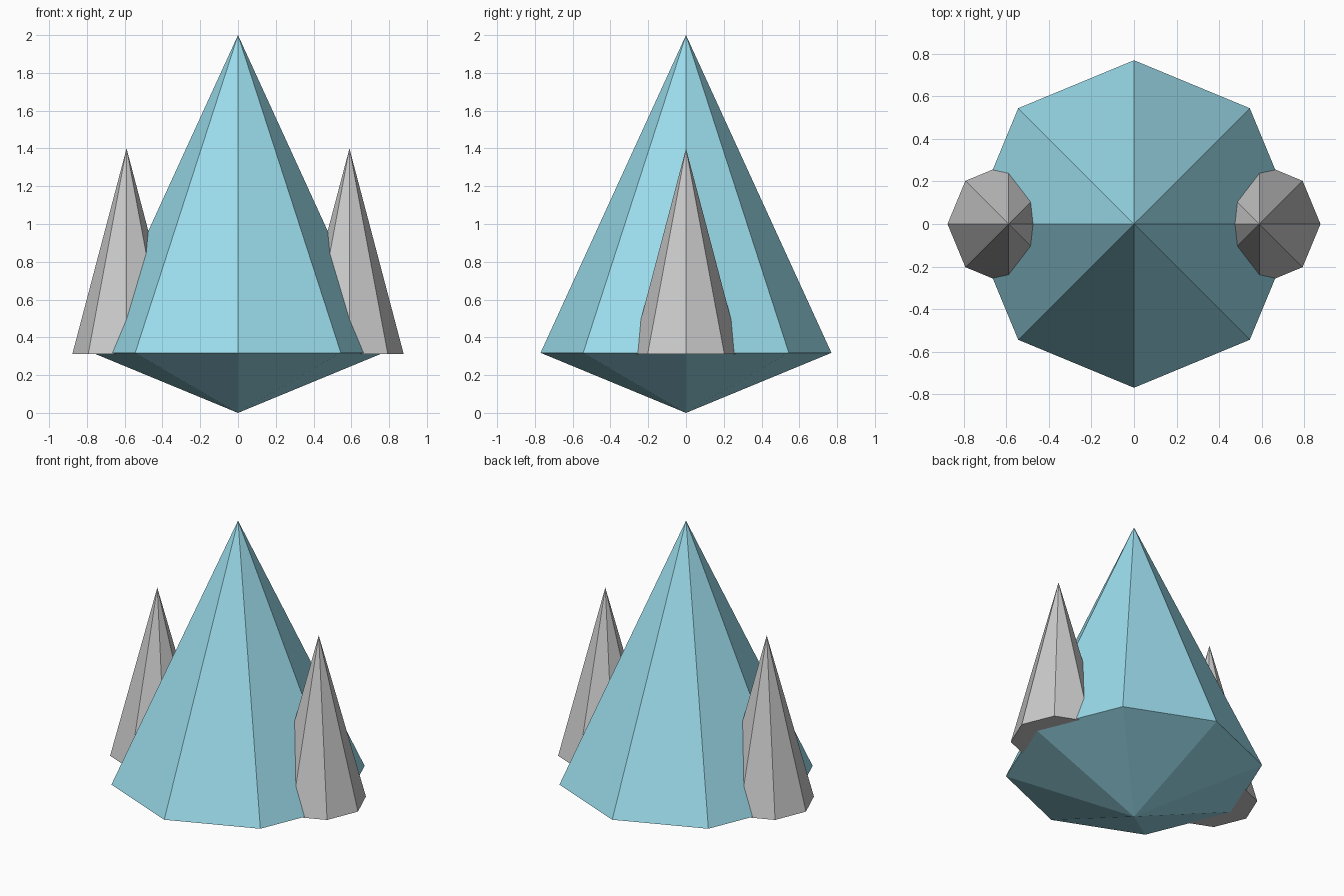
import bpy, bmesh
from math import cos, sin, pi

if "Cube" in bpy.data.objects:
    bpy.data.objects.remove(bpy.data.objects["Cube"])

SIDES = 8


def spire(name, x, radius, ring_z, top_z, bottom_z=None):
    """Faceted spike: a ring rising to a point, with a flat or pointed underside."""
    bm = bmesh.new()
    ring = [bm.verts.new((radius * cos(2 * pi * i / SIDES),
                          radius * sin(2 * pi * i / SIDES), ring_z))
            for i in range(SIDES)]
    tip = bm.verts.new((0, 0, top_z))
    base = None if bottom_z is None else bm.verts.new((0, 0, bottom_z))
    for a, b in zip(ring, ring[1:] + ring[:1]):
        bm.faces.new((a, b, tip))
        if base:
            bm.faces.new((b, a, base))
    if not base:
        bm.faces.new(ring[::-1])
    mesh = bpy.data.meshes.new(name)
    bm.to_mesh(mesh)
    bm.free()
    obj = bpy.data.objects.new(name, mesh)
    obj.location.x = x
    bpy.context.collection.objects.link(obj)
    return obj


# Large blue central crystal with a pointed underside
blue = bpy.data.materials.new("blue_crystal")
blue.diffuse_color = (0.33, 0.72, 0.84, 1)
blue.use_nodes = True
blue.node_tree.nodes["Principled BSDF"].inputs["Base Color"].default_value = blue.diffuse_color
crystal = spire("central_crystal", 0, 0.77, 0.318, 2.0, 0.0)
crystal.data.materials.append(blue)

# Grey flat-bottomed spikes sunk into the left and right sides
for side, x in (("left", -0.59), ("right", 0.59)):
    spire(side + "_spike", x, 0.287, 0.312, 1.4)
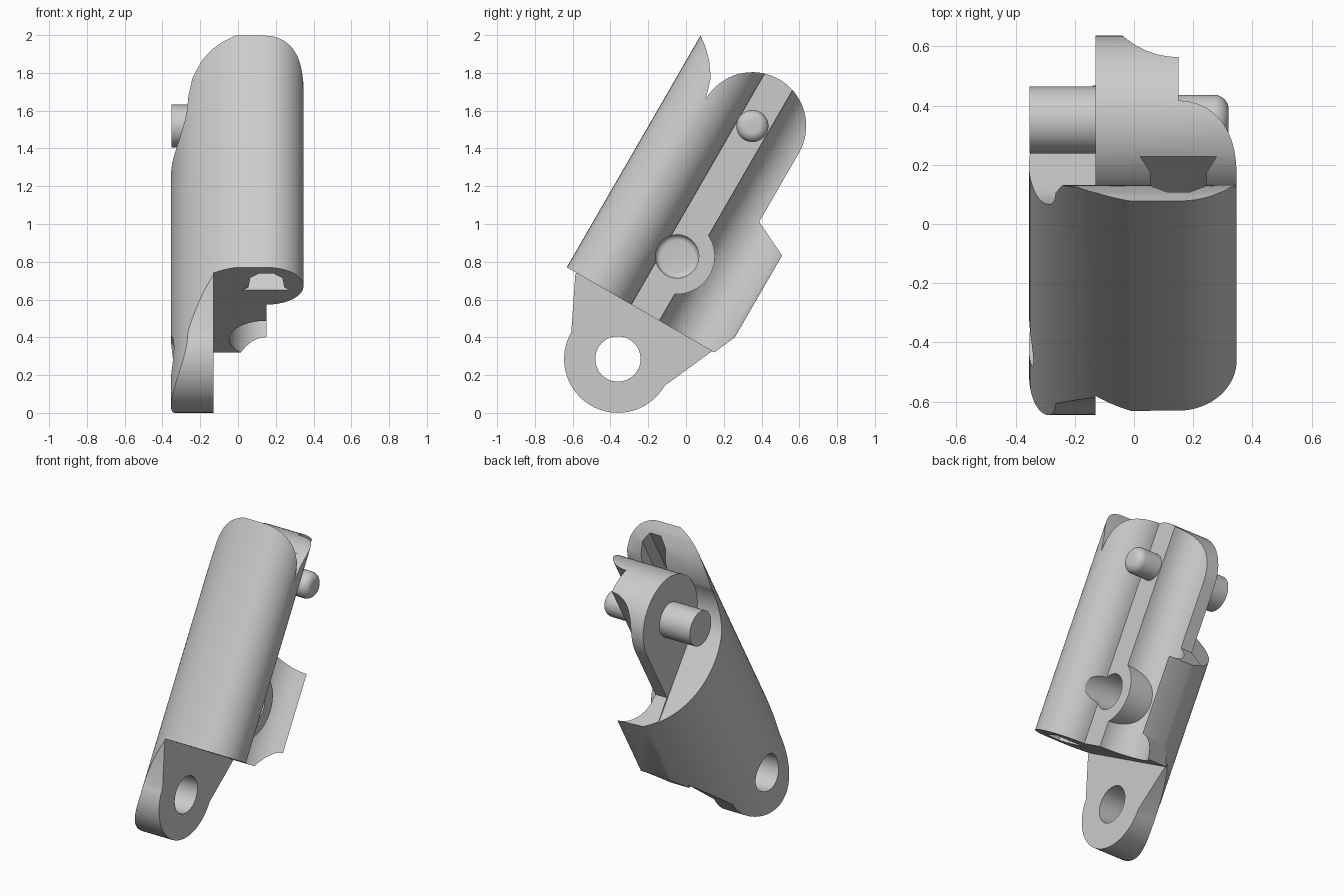
import bpy, bmesh, math
from mathutils import Matrix, Vector

if "Cube" in bpy.data.objects:
    bpy.data.objects.remove(bpy.data.objects["Cube"])

# Link is built upright in local axes (x, v = depth, u = length), then tilted 30 degrees.
TILT = Matrix.Rotation(math.radians(-30), 4, 'X')
MID = -0.455            # depth of the pivot line
LUG, SOCKET, PIVOT = 0.067, 0.694, 1.491   # heights of the three centres
PLATE = -0.13           # inner face of the side plate

grey = bpy.data.materials.new("grey")
grey.diffuse_color = (0.6, 0.6, 0.6, 1)
grey.use_nodes = True
grey.node_tree.nodes["Principled BSDF"].inputs["Base Color"].default_value = grey.diffuse_color


def arc(cx, cy, r, a0, a1, n=32):
    return [(cx + r * math.cos(math.radians(a0 + (a1 - a0) * i / n)),
             cy + r * math.sin(math.radians(a0 + (a1 - a0) * i / n))) for i in range(n + 1)]


def prism(name, pts, lo, hi, axis):
    """Extrude (v,u) points along x, or (x,v) points along u."""
    def place(p, t):
        return (t, p[0], p[1]) if axis == 'X' else (p[0], p[1], t)
    bm = bmesh.new()
    rings = [[bm.verts.new(place(p, t)) for p in pts] for t in (lo, hi)]
    n = len(pts)
    bm.faces.new(rings[0])
    bm.faces.new(rings[1])
    for i in range(n):
        j = (i + 1) % n
        bm.faces.new((rings[0][i], rings[0][j], rings[1][j], rings[1][i]))
    bmesh.ops.recalc_face_normals(bm, faces=bm.faces)
    me = bpy.data.meshes.new(name)
    bm.to_mesh(me)
    bm.free()
    me.materials.append(grey)
    ob = bpy.data.objects.new(name, me)
    bpy.context.collection.objects.link(ob)
    return ob


def disc(name, u, r, lo, hi):
    return prism(name, arc(MID, u, r, 0, 360, 48)[:-1], lo, hi, 'X')


def combine(ob, other, op):
    m = ob.modifiers.new(op, 'BOOLEAN')
    m.operation, m.object, m.solver = op, other, 'EXACT'
    bpy.context.view_layer.objects.active = ob
    bpy.ops.object.modifier_apply(modifier=m.name)
    bpy.data.objects.remove(other)


def turned(name, u, profile, n=48):
    """Revolve (x, radius) profile points around the x direction."""
    bm = bmesh.new()
    rings = []
    for x, r in profile:
        rings.append([bm.verts.new((x, MID + r * math.cos(2 * math.pi * i / n),
                                    u + r * math.sin(2 * math.pi * i / n))) for i in range(n)])
    for a, b in zip(rings, rings[1:]):
        for i in range(n):
            j = (i + 1) % n
            bm.faces.new((a[i], a[j], b[j], b[i]))
    bm.faces.new(rings[0])
    bm.faces.new(rings[-1])
    bmesh.ops.recalc_face_normals(bm, faces=bm.faces)
    me = bpy.data.meshes.new(name)
    bm.to_mesh(me)
    bm.free()
    me.materials.append(grey)
    ob = bpy.data.objects.new(name, me)
    bpy.context.collection.objects.link(ob)
    return ob


# Cross-section: big rounded left side, convex front lobe, flat strip, hollow rear groove
half = math.degrees(math.asin(0.479 / 0.505))
section = (arc(0.15, -0.734, 0.197, -90, 90)
           + arc(0.15, -0.171, 0.195, 270, 90)
           + arc(0.15, -0.453, 0.505, 180 - half, 180 + half, 48)[1:])

# Side outlines as (v, u)
notch = [(-0.74, PIVOT), (-0.772, 1.6), (-0.828, 1.679), (-0.88, 1.73), (-0.931, 1.768), (-1.0, 1.805)]
block_outline = ([(-1.0, 0.352), (-0.03, 0.352), (0.06, 0.56), (0.06, 0.958), (-0.17, 1.07)]
                 + arc(MID, PIVOT, 0.285, 0, 180)[:-1] + notch)
plate_outline = ([(-1.0, 0.6)] + arc(MID, LUG, 0.285, 180, 360)
                 + [(0.06, 0.587), (0.06, 0.958)]
                 + arc(MID, PIVOT, 0.285, 243.6, 180)[:-1] + notch)

# Main body: block plus side plate, trimmed to the cross-section
body = prism("link_body", block_outline, PLATE, 0.5, 'X')
combine(body, prism("side_plate", plate_outline, -0.5, PLATE, 'X'), 'UNION')
combine(body, prism("section", section, -0.5, 2.2, 'U'), 'INTERSECT')

# Boss around the socket
combine(body, disc("boss", SOCKET, 0.2, -0.1, 0.15), 'UNION')

# Lug hole
combine(body, disc("lug_hole", LUG, 0.12, -0.6, 0.0), 'DIFFERENCE')

# Blind socket with a rounded bottom
rounded = [(0.03 * (1 - math.sin(a)), 0.085 + 0.03 * math.cos(a))
           for a in [math.pi / 2 * (1 - i / 5) for i in range(6)]]
combine(body, turned("socket", SOCKET, [(x - 0.03, r) for x, r in rounded] + [(0.6, 0.115)]),
        'DIFFERENCE')

# Flat-backed channel running lengthwise inside the front lobe
side = [(0.13, -0.69), (0.095, -0.72), (0.085, -0.82), (0.04, -0.865)]
channel = [(0.15 + x, v) for x, v in side] + [(0.15 - x, v) for x, v in reversed(side)]
combine(body, prism("channel", channel, 0.0, 2.2, 'U'), 'DIFFERENCE')

# Pivot pins: plain on the left, round-nosed on the right
left_pin = disc("left_pin", PIVOT, 0.113, -0.353, PLATE + 0.03)
nose = [(0.27 + 0.05 * math.sin(a), 0.035 + 0.05 * math.cos(a))
        for a in [math.pi / 2 * i / 8 for i in range(9)]]
right_pin = turned("right_pin", PIVOT, [(0.1, 0.085)] + nose)
for pin in (left_pin, right_pin):
    combine(body, pin, 'UNION')

# Tilt into place and smooth the curved faces
body.data.transform(TILT)
bpy.ops.object.select_all(action='DESELECT')
body.select_set(True)
bpy.context.view_layer.objects.active = body
bpy.ops.object.shade_smooth_by_angle(angle=math.radians(25))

::::::::::

[Exercise objective]:
Within the listing above, the range opens at the line with "rounded = [(0.03" and closes at the line with "for a in [math.pi / 2 * i". Reproduce exactly the lines of that range, including both ends.

[Solution to the problem]:
rounded = [(0.03 * (1 - math.sin(a)), 0.085 + 0.03 * math.cos(a))
           for a in [math.pi / 2 * (1 - i / 5) for i in range(6)]]
combine(body, turned("socket", SOCKET, [(x - 0.03, r) for x, r in rounded] + [(0.6, 0.115)]),
        'DIFFERENCE')

# Flat-backed channel running lengthwise inside the front lobe
side = [(0.13, -0.69), (0.095, -0.72), (0.085, -0.82), (0.04, -0.865)]
channel = [(0.15 + x, v) for x, v in side] + [(0.15 - x, v) for x, v in reversed(side)]
combine(body, prism("channel", channel, 0.0, 2.2, 'U'), 'DIFFERENCE')

# Pivot pins: plain on the left, round-nosed on the right
left_pin = disc("left_pin", PIVOT, 0.113, -0.353, PLATE + 0.03)
nose = [(0.27 + 0.05 * math.sin(a), 0.035 + 0.05 * math.cos(a))
        for a in [math.pi / 2 * i / 8 for i in range(9)]]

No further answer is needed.